The Raiders lead the all-time series with the Elis by a 40-33-2 margin, including a 21-11-1 mark in Hamilton. Colgate also leads the series against the Tigers 41-34-6 and has posted a 21-10-2 mark at home.

Princeton, which trails in the series against the Big Red 40-70-7, is Cornell’s oldest opponent. The Big Red have won nine of the last 10 match-ups versus the Tigers. Against Yale, the Big Red lead the series 71-48-2 and is 8-1-1 in its last 10 games with their Ivy rivals.

Eighth-place Clarkson (11-12-5, 6-8-2) and ninth-place St. Lawrence (10-16-4, 6-9-1) host last-place Vermont (4-19-4, 2-13-1) and third-place Dartmouth (9-7-7, 7-4-5).

The Golden Knights lead the Catamounts 51-23-1 in their all-time series, but UVM has won six of the last 10 games between the rivals. Clarkson holds a 58-16-5 advantage in the series against the Big Green and, remarkably, Dartmouth is still searching for its first win at Cheel Arena (0-10-1).

The Saints lead the Big Green in their series as well, 46-20-1, including only one loss to Dartmouth in Appleton Arena over the last 21 games between the clubs. SLU has the upper hand in its all-time matchups with Vermont as well, by a 41-30-3 mark.

ECAC Championship Ticket Information

The 43rd annual ECAC Hockey Championship will take place March 19-20 at the Pepsi Arena in Albany, N.Y. The schedule of games will feature No. 4 vs. No. 1 on March 19 at 3:30 p.m., followed by No. 3 vs. No. 2 at 7 p.m. On March 20, the third-place game begins at 3:30 p.m., with the championship at 7 p.m.

Tickets are on sale now in the following combinations: Adult All-Sessions (Four Games) – $52; Adult Single-Session (Two Games) – $30; Student All-Sessions (Four Games) – $45; Student Single-Session (Two Games) – $25. The prices include a commemorative championship program.
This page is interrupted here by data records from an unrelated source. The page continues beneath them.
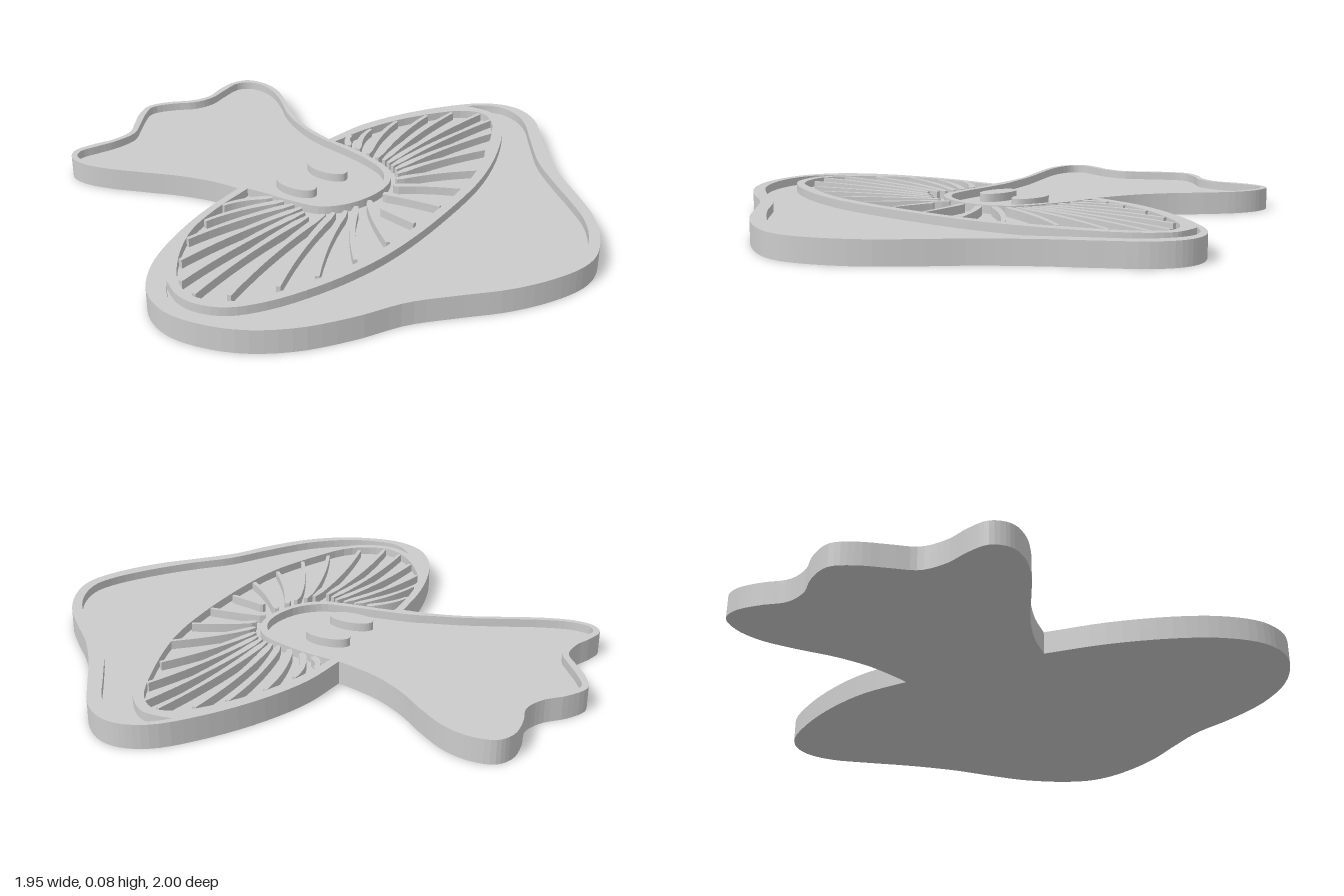
import * as THREE from 'three';

const FLOOR = 0.05, TOP = 0.08, U = 189;

// plan drawing units -> shape coordinates (x right, y = -z)
const P = (x, y) => new THREE.Vector2((x - 1134) / U, (225 - y) / U);

// one run makes a smooth closed loop; several runs join with a corner where they meet
function outline(...runs) {
  const out = [], closed = runs.length === 1;
  for (const run of runs) {
    const pts = [];
    for (let i = 0; i < run.length; i += 2) {
      const p = P(run[i], run[i + 1]);
      pts.push(new THREE.Vector3(p.x, p.y, 0));
    }
    const curve = new THREE.CatmullRomCurve3(pts, closed);
    for (const p of curve.getPoints(pts.length * 4)) {
      const q = new THREE.Vector2(p.x, p.y);
      if (!out.length || out[out.length - 1].distanceTo(q) > 1e-4) out.push(q);
    }
  }
  if (out[0].distanceTo(out[out.length - 1]) < 1e-4) out.pop();
  return out.reverse(); // counter-clockwise
}

// upright slab from a plan shape
function slab(name, shape, y0, y1, material) {
  const g = new THREE.ExtrudeGeometry(shape, { depth: y1 - y0, bevelEnabled: false, curveSegments: 24 });
  g.rotateX(-Math.PI / 2);
  g.translate(0, y0, 0);
  const mesh = new THREE.Mesh(g, material);
  mesh.name = name;
  return mesh;
}

// curved rib, thicker at the stem, arched toward the back
function ribShape(x0, y0, x1, y1) {
  const curve = new THREE.QuadraticBezierCurve(
    P(x0, y0), P((x0 + x1) / 2, (y0 + y1) / 2 - 6), P(x1, y1));
  const a = [], b = [], n = 10;
  for (let i = 0; i <= n; i++) {
    const t = i / n, p = curve.getPoint(t), d = curve.getTangent(t);
    const w = (2.5 - 1.2 * t) / U * (i === 0 ? 0.5 : 1);
    a.push(new THREE.Vector2(p.x - d.y * w, p.y + d.x * w));
    b.unshift(new THREE.Vector2(p.x + d.y * w, p.y - d.x * w));
  }
  return new THREE.Shape([...a, ...b]);
}

export function createModel() {
  const model = new THREE.Group();
  model.name = 'mushroomPlaque';
  const grey = new THREE.MeshStandardMaterial({ color: 0xcccccc });
  grey.name = 'plain grey';

  // full silhouette: flared stem end, then cap
  const silhouette = outline(
    [1081, 189, 1077, 170, 1068, 147, 1054, 122, 1042, 100, 1036, 82, 1037, 68, 1046, 60,
      1060, 61, 1075, 65, 1092, 64, 1105, 54, 1120, 42, 1134, 36, 1150, 42, 1163, 52, 1178, 56,
      1195, 51, 1212, 49, 1223, 54, 1227, 68, 1224, 85, 1213, 105, 1198, 127, 1187, 150,
      1182, 170, 1180, 181],
    [1180, 181, 1215, 182, 1250, 191, 1285, 207, 1309, 224, 1318, 240, 1318, 255, 1309, 272,
      1290, 290, 1265, 312, 1240, 338, 1222, 362, 1203, 385, 1180, 403, 1160, 412, 1143, 413,
      1120, 407, 1095, 395, 1070, 377, 1045, 360, 1015, 348, 985, 331, 963, 308, 951, 280,
      950, 262, 957, 243, 975, 225, 1000, 211, 1040, 197, 1081, 189]);

  // recessed areas inside the raised rim
  const stemRecess = outline(
    [1134, 40, 1150, 47, 1163, 57, 1178, 60, 1195, 56, 1212, 53, 1220, 58, 1223, 68, 1220, 84,
      1210, 103, 1195, 125, 1184, 149, 1178, 172, 1176, 195, 1173, 220, 1166, 242, 1153, 254,
      1135, 258, 1115, 254, 1102, 243, 1096, 225, 1092, 205, 1086, 180, 1081, 168, 1072, 147,
      1058, 121, 1046, 99, 1040, 82, 1041, 69, 1048, 64, 1060, 66, 1075, 69, 1093, 68,
      1107, 58, 1121, 47]);
  const gillRecess = outline(
    [1085, 194, 1050, 200, 1020, 210, 990, 232, 974, 252, 971, 268, 985, 290, 1020, 303,
      1060, 311, 1095, 311, 1150, 305, 1200, 294, 1250, 272, 1285, 250, 1293, 235, 1285, 220,
      1250, 200, 1215, 190, 1180, 187],
    [1180, 187, 1180, 200, 1177, 222, 1170, 245, 1155, 258, 1135, 262, 1113, 258, 1098, 247,
      1091, 225, 1088, 207, 1085, 194]);
  const capRecess = outline(
    [1297, 219, 1307, 228, 1312, 240, 1309, 255, 1299, 270, 1275, 291, 1248, 315, 1228, 340,
      1212, 362, 1195, 383, 1175, 398, 1155, 405, 1135, 402, 1105, 389, 1080, 374, 1055, 356,
      1025, 343, 990, 325, 968, 303, 958, 280, 958, 262, 972, 243],
    [972, 243, 966, 258, 966, 272, 975, 289, 995, 302, 1030, 313, 1065, 318, 1095, 318,
      1140, 313, 1200, 301, 1250, 281, 1285, 259, 1299, 240, 1299, 228, 1297, 219]);

  model.add(slab('basePlate', new THREE.Shape(silhouette), 0, FLOOR, grey));
  const rim = new THREE.Shape(silhouette);
  rim.holes = [stemRecess, gillRecess, capRecess].map(pts => new THREE.Path(pts));
  model.add(slab('raisedRim', rim, FLOOR, TOP, grey));

  // gills fanning out around the stem
  const gills = new THREE.Group();
  gills.name = 'gills';
  const ribs = [
    [1087, 215, 1058, 199], [1088, 224, 1036, 206], [1089, 232, 1013, 215], [1089, 239, 993, 231],
    [1086, 244, 977, 249], [1083, 250, 973, 265], [1092, 256, 985, 281], [1098, 259, 1010, 295],
    [1105, 263, 1033, 304], [1114, 264, 1062, 308], [1126, 265, 1091, 309], [1124, 277, 1121, 306],
    [1140, 265, 1150, 304], [1153, 263, 1179, 298], [1162, 258, 1210, 291], [1169, 253, 1240, 275],
    [1174, 248, 1268, 262], [1176, 243, 1288, 248], [1178, 238, 1291, 235], [1179, 233, 1279, 218],
    [1179, 227, 1262, 207], [1180, 218, 1238, 197], [1181, 208, 1214, 192], [1182, 199, 1196, 189]];
  for (const r of ribs) gills.add(slab('gill', ribShape(...r), FLOOR, TOP, grey));
  model.add(gills);

  // oval eyes
  for (const [name, x, y] of [['rightEye', 1113, 212], ['leftEye', 1145, 211]]) {
    const c = P(x, y), oval = new THREE.Shape();
    oval.absellipse(c.x, c.y, 8.5 / U, 16 / U, 0, Math.PI * 2, false, 0.07);
    model.add(slab(name, oval, FLOOR, TOP, grey));
  }
  return model;
}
All Session passes are on sale now at the Arena Box Office, on the Arena’s Web site at or via Ticketmaster either by phone or on the Web at